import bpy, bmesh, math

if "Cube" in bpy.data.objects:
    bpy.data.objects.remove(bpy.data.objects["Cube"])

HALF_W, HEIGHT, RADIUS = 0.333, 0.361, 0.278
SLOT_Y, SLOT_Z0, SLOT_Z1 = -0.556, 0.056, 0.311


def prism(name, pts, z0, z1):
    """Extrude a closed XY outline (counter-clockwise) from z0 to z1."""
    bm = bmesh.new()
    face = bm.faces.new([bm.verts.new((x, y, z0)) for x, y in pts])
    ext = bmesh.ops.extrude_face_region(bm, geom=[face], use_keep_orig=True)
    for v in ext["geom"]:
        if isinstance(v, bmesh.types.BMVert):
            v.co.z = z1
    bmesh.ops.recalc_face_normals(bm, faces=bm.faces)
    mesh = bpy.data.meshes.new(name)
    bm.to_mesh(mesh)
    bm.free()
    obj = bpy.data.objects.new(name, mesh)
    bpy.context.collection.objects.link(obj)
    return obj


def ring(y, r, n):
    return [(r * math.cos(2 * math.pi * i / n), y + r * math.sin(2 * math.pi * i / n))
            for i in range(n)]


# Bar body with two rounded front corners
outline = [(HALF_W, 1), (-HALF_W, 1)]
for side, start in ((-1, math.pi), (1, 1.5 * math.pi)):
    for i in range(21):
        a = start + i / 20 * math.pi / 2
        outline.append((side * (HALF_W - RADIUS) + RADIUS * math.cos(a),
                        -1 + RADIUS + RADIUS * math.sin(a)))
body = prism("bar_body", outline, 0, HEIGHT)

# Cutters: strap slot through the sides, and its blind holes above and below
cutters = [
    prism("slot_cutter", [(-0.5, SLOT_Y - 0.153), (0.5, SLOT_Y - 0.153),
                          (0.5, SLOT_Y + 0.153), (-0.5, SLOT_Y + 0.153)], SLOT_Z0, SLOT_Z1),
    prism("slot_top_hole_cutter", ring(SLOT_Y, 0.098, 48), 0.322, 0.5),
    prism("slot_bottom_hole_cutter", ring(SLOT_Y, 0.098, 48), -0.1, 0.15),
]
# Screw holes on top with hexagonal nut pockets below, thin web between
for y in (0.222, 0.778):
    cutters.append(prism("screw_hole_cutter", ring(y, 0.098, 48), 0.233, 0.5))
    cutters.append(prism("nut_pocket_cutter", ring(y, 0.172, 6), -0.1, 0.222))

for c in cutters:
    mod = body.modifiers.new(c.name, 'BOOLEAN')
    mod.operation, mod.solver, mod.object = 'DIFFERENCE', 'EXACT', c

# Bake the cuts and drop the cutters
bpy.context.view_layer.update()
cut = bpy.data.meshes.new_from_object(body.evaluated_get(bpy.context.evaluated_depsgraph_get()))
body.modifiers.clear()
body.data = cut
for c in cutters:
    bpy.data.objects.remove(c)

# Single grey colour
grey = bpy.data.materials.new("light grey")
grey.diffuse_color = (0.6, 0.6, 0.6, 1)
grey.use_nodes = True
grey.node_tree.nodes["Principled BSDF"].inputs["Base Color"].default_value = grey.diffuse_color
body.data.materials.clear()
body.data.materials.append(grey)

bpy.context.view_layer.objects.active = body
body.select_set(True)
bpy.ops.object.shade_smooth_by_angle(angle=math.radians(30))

────────────────────────────────────────

Write out the entire listing exactly.

import bpy, bmesh, math

if "Cube" in bpy.data.objects:
    bpy.data.objects.remove(bpy.data.objects["Cube"])

HALF_W, HEIGHT, RADIUS = 0.333, 0.361, 0.278
SLOT_Y, SLOT_Z0, SLOT_Z1 = -0.556, 0.056, 0.311


def prism(name, pts, z0, z1):
    """Extrude a closed XY outline (counter-clockwise) from z0 to z1."""
    bm = bmesh.new()
    face = bm.faces.new([bm.verts.new((x, y, z0)) for x, y in pts])
    ext = bmesh.ops.extrude_face_region(bm, geom=[face], use_keep_orig=True)
    for v in ext["geom"]:
        if isinstance(v, bmesh.types.BMVert):
            v.co.z = z1
    bmesh.ops.recalc_face_normals(bm, faces=bm.faces)
    mesh = bpy.data.meshes.new(name)
    bm.to_mesh(mesh)
    bm.free()
    obj = bpy.data.objects.new(name, mesh)
    bpy.context.collection.objects.link(obj)
    return obj


def ring(y, r, n):
    return [(r * math.cos(2 * math.pi * i / n), y + r * math.sin(2 * math.pi * i / n))
            for i in range(n)]


# Bar body with two rounded front corners
outline = [(HALF_W, 1), (-HALF_W, 1)]
for side, start in ((-1, math.pi), (1, 1.5 * math.pi)):
    for i in range(21):
        a = start + i / 20 * math.pi / 2
        outline.append((side * (HALF_W - RADIUS) + RADIUS * math.cos(a),
                        -1 + RADIUS + RADIUS * math.sin(a)))
body = prism("bar_body", outline, 0, HEIGHT)

# Cutters: strap slot through the sides, and its blind holes above and below
cutters = [
    prism("slot_cutter", [(-0.5, SLOT_Y - 0.153), (0.5, SLOT_Y - 0.153),
                          (0.5, SLOT_Y + 0.153), (-0.5, SLOT_Y + 0.153)], SLOT_Z0, SLOT_Z1),
    prism("slot_top_hole_cutter", ring(SLOT_Y, 0.098, 48), 0.322, 0.5),
    prism("slot_bottom_hole_cutter", ring(SLOT_Y, 0.098, 48), -0.1, 0.15),
]
# Screw holes on top with hexagonal nut pockets below, thin web between
for y in (0.222, 0.778):
    cutters.append(prism("screw_hole_cutter", ring(y, 0.098, 48), 0.233, 0.5))
    cutters.append(prism("nut_pocket_cutter", ring(y, 0.172, 6), -0.1, 0.222))

for c in cutters:
    mod = body.modifiers.new(c.name, 'BOOLEAN')
    mod.operation, mod.solver, mod.object = 'DIFFERENCE', 'EXACT', c

# Bake the cuts and drop the cutters
bpy.context.view_layer.update()
cut = bpy.data.meshes.new_from_object(body.evaluated_get(bpy.context.evaluated_depsgraph_get()))
body.modifiers.clear()
body.data = cut
for c in cutters:
    bpy.data.objects.remove(c)

# Single grey colour
grey = bpy.data.materials.new("light grey")
grey.diffuse_color = (0.6, 0.6, 0.6, 1)
grey.use_nodes = True
grey.node_tree.nodes["Principled BSDF"].inputs["Base Color"].default_value = grey.diffuse_color
body.data.materials.clear()
body.data.materials.append(grey)

bpy.context.view_layer.objects.active = body
body.select_set(True)
bpy.ops.object.shade_smooth_by_angle(angle=math.radians(30))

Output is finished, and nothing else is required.